(Beginning of Recorded information)

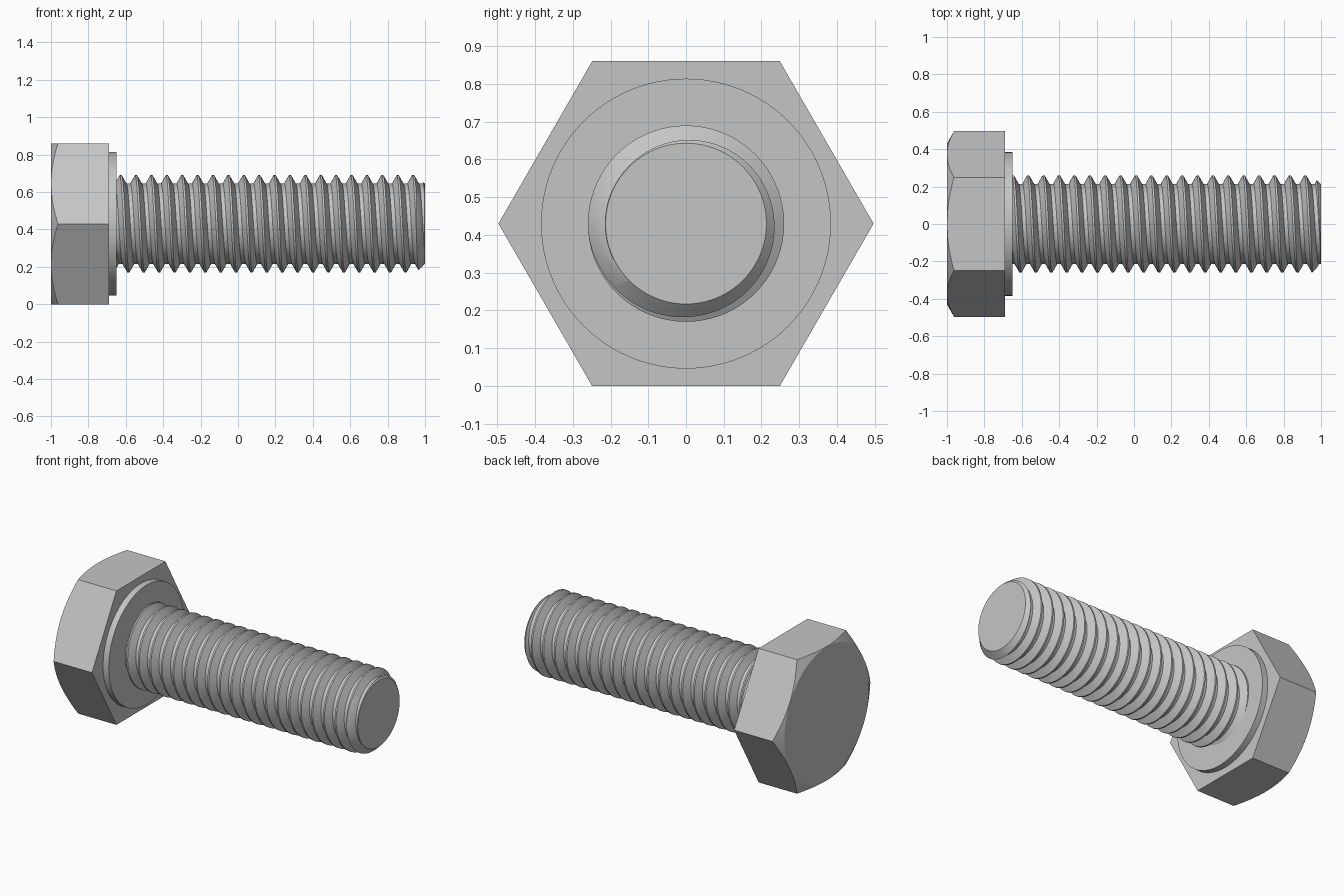
import bpy, bmesh, math

if "Cube" in bpy.data.objects:
    bpy.data.objects.remove(bpy.data.objects["Cube"])

AXIS_Z = 0.43          # height of the bolt axis (runs along x)
steel = bpy.data.materials.new("steel grey")
steel.diffuse_color = (0.56, 0.56, 0.56, 1)
steel.use_nodes = True
steel.node_tree.nodes["Principled BSDF"].inputs["Base Color"].default_value = steel.diffuse_color


def point(x, r, a):
    return (x, -r * math.sin(a), AXIS_Z + r * math.cos(a))


def make_object(name, bm):
    bmesh.ops.recalc_face_normals(bm, faces=bm.faces)
    mesh = bpy.data.meshes.new(name)
    bm.to_mesh(mesh)
    bm.free()
    ob = bpy.data.objects.new(name, mesh)
    bpy.context.collection.objects.link(ob)
    mesh.materials.append(steel)
    return ob


def lathe(name, profile, sides, phase=0.0):
    """Closed solid turned about the bolt axis from (x, radius) pairs."""
    bm = bmesh.new()
    rings = [[bm.verts.new(point(x, r, phase + math.tau * i / sides))
              for i in range(sides)] for x, r in profile]
    for a, b in zip(rings, rings[1:]):
        for i in range(sides):
            j = (i + 1) % sides
            bm.faces.new((a[i], a[j], b[j], b[i]))
    bm.faces.new(rings[0])
    bm.faces.new(rings[-1])
    return make_object(name, bm)


def trim(ob, cutter):
    """Keep only the part of ob inside cutter, then discard the cutter."""
    mod = ob.modifiers.new("trim", 'BOOLEAN')
    mod.operation = 'INTERSECT'
    mod.solver = 'EXACT'
    mod.object = cutter
    bpy.context.view_layer.update()
    deps = bpy.context.evaluated_depsgraph_get()
    mesh = bpy.data.meshes.new_from_object(ob.evaluated_get(deps))
    ob.modifiers.clear()
    ob.data = mesh
    bpy.data.objects.remove(cutter)


def helix_solid(name, start, pitch, turns, root, crest, sides):
    """Solid threaded rod, right-handed, one crest per pitch."""
    steps = [(0.0, root), (0.25, root), (0.5625, crest), (0.6875, crest)]
    bm = bmesh.new()
    rows = []
    # each row is one profile line along the axis; rows shift with angle
    for i in range(sides):
        rows.append([bm.verts.new(point(start + pitch * (k + f + i / sides), r,
                                        math.tau * i / sides))
                     for k in range(turns) for f, r in steps])
    # the row after a full turn is the first row moved on by one pitch
    tail = [bm.verts.new(point(start + pitch * (turns + f), r, 0)) for f, r in steps]
    rows.append(rows[0][len(steps):] + tail)
    for a, b in zip(rows, rows[1:]):
        for j in range(len(a) - 1):
            bm.faces.new((a[j], a[j + 1], b[j + 1], b[j]))
    # fan caps over the two open spiral ends
    edges = [e for e in bm.edges if e.is_boundary]
    length = pitch * (turns + 1)
    ends = [bm.verts.new(point(start + pitch * 0.5, 0, 0)),
            bm.verts.new(point(start + length - pitch * 0.5, 0, 0))]
    for e in edges:
        x = (e.verts[0].co.x + e.verts[1].co.x) / 2
        hub = ends[0] if x < start + length / 2 else ends[1]
        bm.faces.new((e.verts[0], e.verts[1], hub))
    return make_object(name, bm)


# Hexagonal head, outer corners rounded off by a shallow cone
head = lathe("hex_head", [(-1.0, 0.497), (-0.69, 0.497)], 6, math.pi / 2)
trim(head, lathe("head_cutter", [(-1.02, 0.393), (-0.9, 0.61), (-0.6, 0.61)], 120))

# Raised bearing face under the head
collar = lathe("bearing_collar", [(-0.70, 0.384), (-0.65, 0.384)], 96)

# Threaded shank with a chamfered tip
PITCH = 0.0823
shank = helix_solid("threaded_shank", -0.545 - PITCH * 4.625, PITCH, 25,
                    0.215, 0.26, 72)
trim(shank, lathe("shank_cutter", [(-0.69, 0.3), (0.913, 0.3), (1.0, 0.213)], 96))

for ob in (head, collar, shank):
    bpy.ops.object.select_all(action='DESELECT')
    ob.select_set(True)
    bpy.context.view_layer.objects.active = ob
    bpy.ops.object.shade_smooth_by_angle(angle=math.radians(20))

(End of Recorded information)

**Exercise**
Although the records above include pictures, the copy must contain only their exact text.

**Finished task**
import bpy, bmesh, math

if "Cube" in bpy.data.objects:
    bpy.data.objects.remove(bpy.data.objects["Cube"])

AXIS_Z = 0.43          # height of the bolt axis (runs along x)
steel = bpy.data.materials.new("steel grey")
steel.diffuse_color = (0.56, 0.56, 0.56, 1)
steel.use_nodes = True
steel.node_tree.nodes["Principled BSDF"].inputs["Base Color"].default_value = steel.diffuse_color


def point(x, r, a):
    return (x, -r * math.sin(a), AXIS_Z + r * math.cos(a))


def make_object(name, bm):
    bmesh.ops.recalc_face_normals(bm, faces=bm.faces)
    mesh = bpy.data.meshes.new(name)
    bm.to_mesh(mesh)
    bm.free()
    ob = bpy.data.objects.new(name, mesh)
    bpy.context.collection.objects.link(ob)
    mesh.materials.append(steel)
    return ob


def lathe(name, profile, sides, phase=0.0):
    """Closed solid turned about the bolt axis from (x, radius) pairs."""
    bm = bmesh.new()
    rings = [[bm.verts.new(point(x, r, phase + math.tau * i / sides))
              for i in range(sides)] for x, r in profile]
    for a, b in zip(rings, rings[1:]):
        for i in range(sides):
            j = (i + 1) % sides
            bm.faces.new((a[i], a[j], b[j], b[i]))
    bm.faces.new(rings[0])
    bm.faces.new(rings[-1])
    return make_object(name, bm)


def trim(ob, cutter):
    """Keep only the part of ob inside cutter, then discard the cutter."""
    mod = ob.modifiers.new("trim", 'BOOLEAN')
    mod.operation = 'INTERSECT'
    mod.solver = 'EXACT'
    mod.object = cutter
    bpy.context.view_layer.update()
    deps = bpy.context.evaluated_depsgraph_get()
    mesh = bpy.data.meshes.new_from_object(ob.evaluated_get(deps))
    ob.modifiers.clear()
    ob.data = mesh
    bpy.data.objects.remove(cutter)


def helix_solid(name, start, pitch, turns, root, crest, sides):
    """Solid threaded rod, right-handed, one crest per pitch."""
    steps = [(0.0, root), (0.25, root), (0.5625, crest), (0.6875, crest)]
    bm = bmesh.new()
    rows = []
    # each row is one profile line along the axis; rows shift with angle
    for i in range(sides):
        rows.append([bm.verts.new(point(start + pitch * (k + f + i / sides), r,
                                        math.tau * i / sides))
                     for k in range(turns) for f, r in steps])
    # the row after a full turn is the first row moved on by one pitch
    tail = [bm.verts.new(point(start + pitch * (turns + f), r, 0)) for f, r in steps]
    rows.append(rows[0][len(steps):] + tail)
    for a, b in zip(rows, rows[1:]):
        for j in range(len(a) - 1):
            bm.faces.new((a[j], a[j + 1], b[j + 1], b[j]))
    # fan caps over the two open spiral ends
    edges = [e for e in bm.edges if e.is_boundary]
    length = pitch * (turns + 1)
    ends = [bm.verts.new(point(start + pitch * 0.5, 0, 0)),
            bm.verts.new(point(start + length - pitch * 0.5, 0, 0))]
    for e in edges:
        x = (e.verts[0].co.x + e.verts[1].co.x) / 2
        hub = ends[0] if x < start + length / 2 else ends[1]
        bm.faces.new((e.verts[0], e.verts[1], hub))
    return make_object(name, bm)


# Hexagonal head, outer corners rounded off by a shallow cone
head = lathe("hex_head", [(-1.0, 0.497), (-0.69, 0.497)], 6, math.pi / 2)
trim(head, lathe("head_cutter", [(-1.02, 0.393), (-0.9, 0.61), (-0.6, 0.61)], 120))

# Raised bearing face under the head
collar = lathe("bearing_collar", [(-0.70, 0.384), (-0.65, 0.384)], 96)

# Threaded shank with a chamfered tip
PITCH = 0.0823
shank = helix_solid("threaded_shank", -0.545 - PITCH * 4.625, PITCH, 25,
                    0.215, 0.26, 72)
trim(shank, lathe("shank_cutter", [(-0.69, 0.3), (0.913, 0.3), (1.0, 0.213)], 96))

for ob in (head, collar, shank):
    bpy.ops.object.select_all(action='DESELECT')
    ob.select_set(True)
    bpy.context.view_layer.objects.active = ob
    bpy.ops.object.shade_smooth_by_angle(angle=math.radians(20))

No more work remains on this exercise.